Participation in a Quality Improvement Collaborative and Change in Maternity Care Practices
Authors: Daurice A. Grossniklaus, Cria G. Perrine, Carol MacGowan, Kelley S. Scanlon, Katherine R. Shealy, Paulette Murphy, Marianne E. McPherson, Charles J. Homer, Laurence M. Grummer-Strawn
Care immediately following birth affects breastfeeding outcomes. This analysis compared improvement in maternity care practices from 2011 to 2013 among hospitals participating in a quality improvement collaborative, Best Fed Beginnings (BFB), to hospitals that applied but were not selected (non‐Best Fed Beginnings [non-BFB]), and other hospitals, using Centers of Disease Control and Prevention’s Maternity Practices in Infant Nutrition and Care (mPINC) survey data to calculate total and subscores for 7 care domains. Analysis of covariance compared change in scores from 2011 to 2013 among BFB, non-BFB, and other hospitals. BFB hospitals had twice the increase in mPINC score compared to non-BFB and a 3-fold increase compared to other hospitals. Learning collaborative participation may have accelerated progress in hospitals implementing breastfeeding-supportive maternity care.
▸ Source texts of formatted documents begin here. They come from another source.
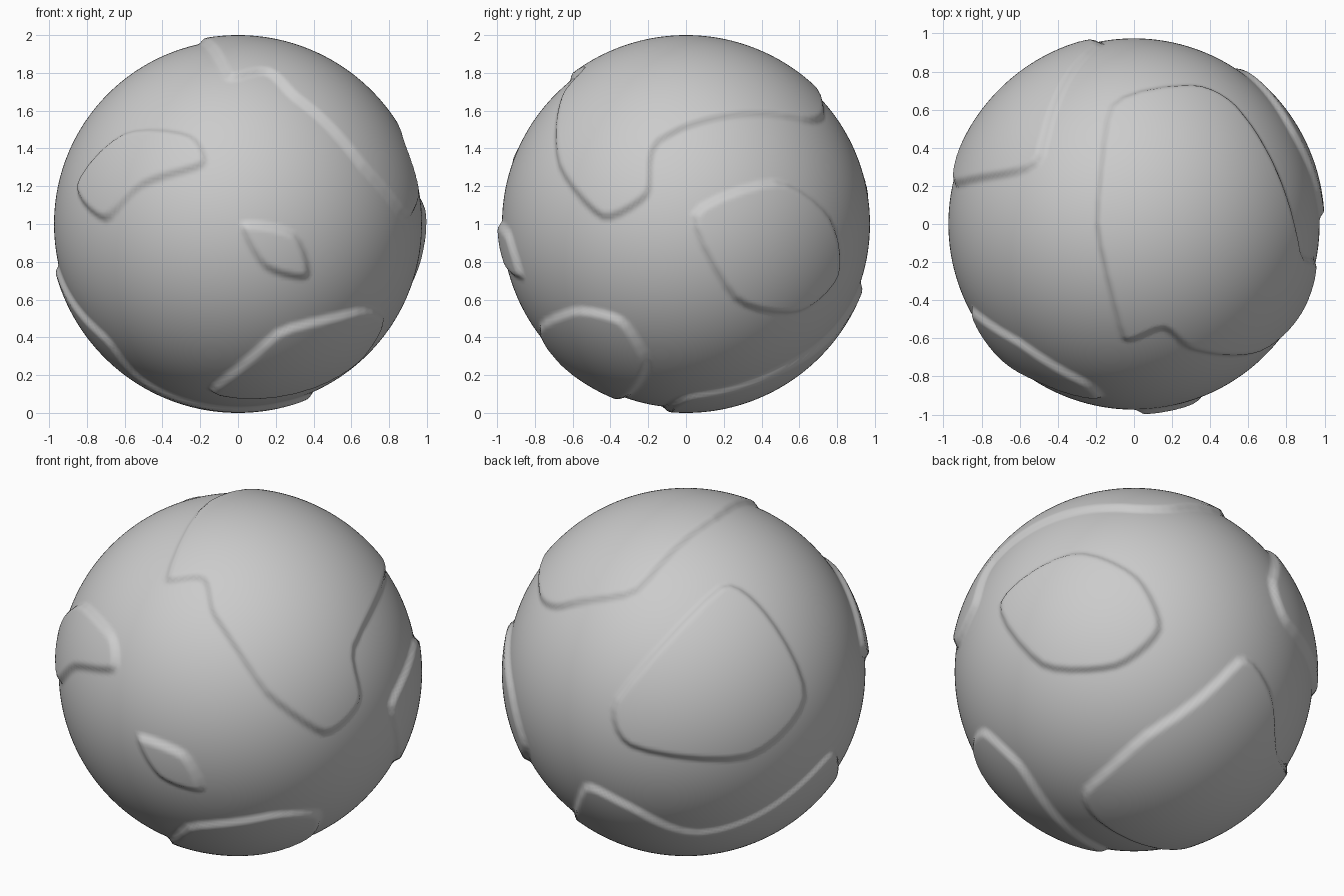
import bpy, bmesh, math
from mathutils import Vector

if "Cube" in bpy.data.objects:
    bpy.data.objects.remove(bpy.data.objects["Cube"])

BASE, RISE = 0.974, 0.026   # ocean radius and height of the land above it


def view(hx, hy, elev):
    """Right, up and toward-viewer axes for a viewing direction."""
    e = math.radians(elev)
    h = Vector((hx, hy, 0)).normalized()
    toward = h * math.cos(e) + Vector((0, 0, math.sin(e)))
    right = Vector((-h.y, h.x, 0))
    return right, toward.cross(right), toward


FRONT, RIGHT = view(0, -1, 0), view(1, 0, 0)
TOP, BOTTOM = view(0, -1, 90), view(0, -1, -90)
BACK_LEFT, BACK_RIGHT = view(-0.57, 0.82, 22), view(0.64, 0.77, -28)


def seen(v, *pts):
    """Lift outline points drawn in a view onto the sphere."""
    r, u, t = v
    return [(r * a + u * b + t * math.sqrt(max(0, 0.96 - a * a - b * b))).normalized()
            for a, b in pts]


class Land:
    """Smooth closed outline on the sphere with a soft raised rim."""

    def __init__(self, pts):
        self.c = sum(pts, Vector()).normalized()
        self.a = self.c.orthogonal().normalized()
        self.b = self.c.cross(self.a)
        p = [self.flat(q) for q in pts]
        # closed spline through the outline points
        out, n = [], len(p)
        for i in range(n):
            p0, p1, p2, p3 = (p[(i + k) % n] for k in (-1, 0, 1, 2))
            m1, m2 = (p2 - p0) * 0.4, (p3 - p1) * 0.4
            # keep tangents in proportion to the segment
            length = (p2 - p1).length
            m1, m2 = (m * min(1, length / m.length) for m in (m1, m2))
            for j in range(5):
                t = j / 5
                s = t * t * (3 - 2 * t)
                out.append(p1 * (1 - s) + p2 * s + m1 * t * (1 - t) ** 2
                           - m2 * t * t * (1 - t))
        self.edges = [(q.x, q.y, r.x - q.x, r.y - q.y)
                      for q, r in zip(out, out[1:] + out[:1])]
        self.reach = math.cos(min(3, max(q.length for q in out) + 0.08))

    def flat(self, d):
        v = Vector((d.dot(self.a), d.dot(self.b)))
        ang = math.acos(max(-1, min(1, d.dot(self.c))))
        return v.normalized() * ang if v.length > 1e-9 else v

    def height(self, d):
        if d.dot(self.c) < self.reach:
            return 0
        x, y = self.flat(d)
        best, inside = 9, False
        for qx, qy, ex, ey in self.edges:
            wx, wy = x - qx, y - qy
            t = max(0, min(1, (wx * ex + wy * ey) / (ex * ex + ey * ey + 1e-12)))
            best = min(best, (wx - t * ex) ** 2 + (wy - t * ey) ** 2)
            if (qy > y) != (qy + ey > y) and x < qx + ex * (y - qy) / ey:
                inside = not inside
        s = math.sqrt(best) * (1 if inside else -1)
        k = max(0, min(1, (s + 0.015) / 0.05))
        return k * k * (3 - 2 * k)


# Land outlines, drawn in the view that shows each stretch of coast
front_left = seen(FRONT, (-.18, .31), (-.5, .2), (-.7, .02), (-.85, .2), (-.6, .48), (-.25, .47))
small_island = seen(FRONT, (.02, 0), (.3, -.05), (.37, -.28), (.14, -.23))
low_front = (seen(FRONT, (-.15, -.88), (.2, -.57), (.63, -.45))
             + seen(RIGHT, (-.34, -.5), (-.2, -.72), (-.27, -.88)))
right_side = seen(BACK_RIGHT, (-.34, .62), (.01, .49), (.14, .2), (-.1, -.01), (-.5, 0), (-.73, .35))
back_left = seen(BACK_LEFT, (.19, .51), (.44, .36), (.65, -.1), (.34, -.42), (-.3, -.36), (-.38, -.1))
top_land = (seen(TOP, (-.2, 0), (-.12, .62), (.3, .73))
            + seen(RIGHT, (.62, .54), (-.14, .43), (-.2, .15), (-.44, .03), (-.67, .3))
            + seen(TOP, (.3, -.66), (.15, -.55), (-.06, -.6)))
south = seen(BOTTOM, (.03, -.92), (.36, -.52), (.39, -.05), (.19, .09), (-.5, .2), (-.7, .35),
             (-.95, .05), (-.9, -.19), (-.51, -.6), (-.24, -.86))

# Planet: fine sphere with the lands raised
shapes = [Land(p) for p in (front_left, small_island, low_front, right_side,
                            back_left, top_land, south)]
bm = bmesh.new()
bmesh.ops.create_icosphere(bm, subdivisions=7, radius=1)
for v in bm.verts:
    d = v.co.normalized()
    v.co = d * (BASE + RISE * max(s.height(d) for s in shapes)) + Vector((0, 0, 1))
for f in bm.faces:
    f.smooth = True
mesh = bpy.data.meshes.new("planet")
bm.to_mesh(mesh)
bm.free()
grey = bpy.data.materials.new("plain grey")
grey.diffuse_color = (0.6, 0.6, 0.6, 1)
grey.use_nodes = True
grey.node_tree.nodes["Principled BSDF"].inputs["Base Color"].default_value = grey.diffuse_color
mesh.materials.append(grey)
planet = bpy.data.objects.new("planet", mesh)
bpy.context.collection.objects.link(planet)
Teaching University Students about Evidence-Based Perinatal Care: Effects on Learning and Future Care Preferences
Authors: Elizabeth Soliday, Suzanne R. Smith
U.S. university students hold generally medicalized views on childbirth, which contrast with evidence indicating that low-intervention birth is safest for most. Therefore, intentional efforts are needed to educate childbearing populations on perinatal care evidence. Toward that aim, this study involved teaching university students in an introductory class (N = 50) about evidence-based perinatal care. Students completed a “future birth plan” and an essay on how their learning affected care preferences. Analyses revealed that students selected evidence-based care components up to 100 times more frequently than what the national data indicate they are used. Students based care selections on evidence, costs, and personal views. Their interest in physiologic birth has important implications for advancing education on perinatal care, practice, and policy.
Development of an Interactive Pregnant Adolescent Nutrition Education Workshop
Authors: Nancy J. Wise, Mary Ann Cantrell, Frances Hadley, Kimberly Joyce
The health of pregnant adolescents affects the well-being of future generations. Modifying unhealthy eating patterns among pregnant adolescents is critical because of their association with risk of poor pregnancy and birth outcomes. Therefore, it is important to provide age- and developmentally appropriate nutrition education during this time. To sustain healthy behavior changes, nutrition interventions must be grounded in theory and reflect both motivating factors and barriers to healthy eating. Factors such as taste preferences, personal self-efficacy, developmentally appropriate nutrition education, and hands-on meal preparation have been identified as influences on dietary patterns in this population. The purpose of this article is to describe the development of an evidence-based nutrition education program for pregnant adolescents based on Pender’s health promotion model.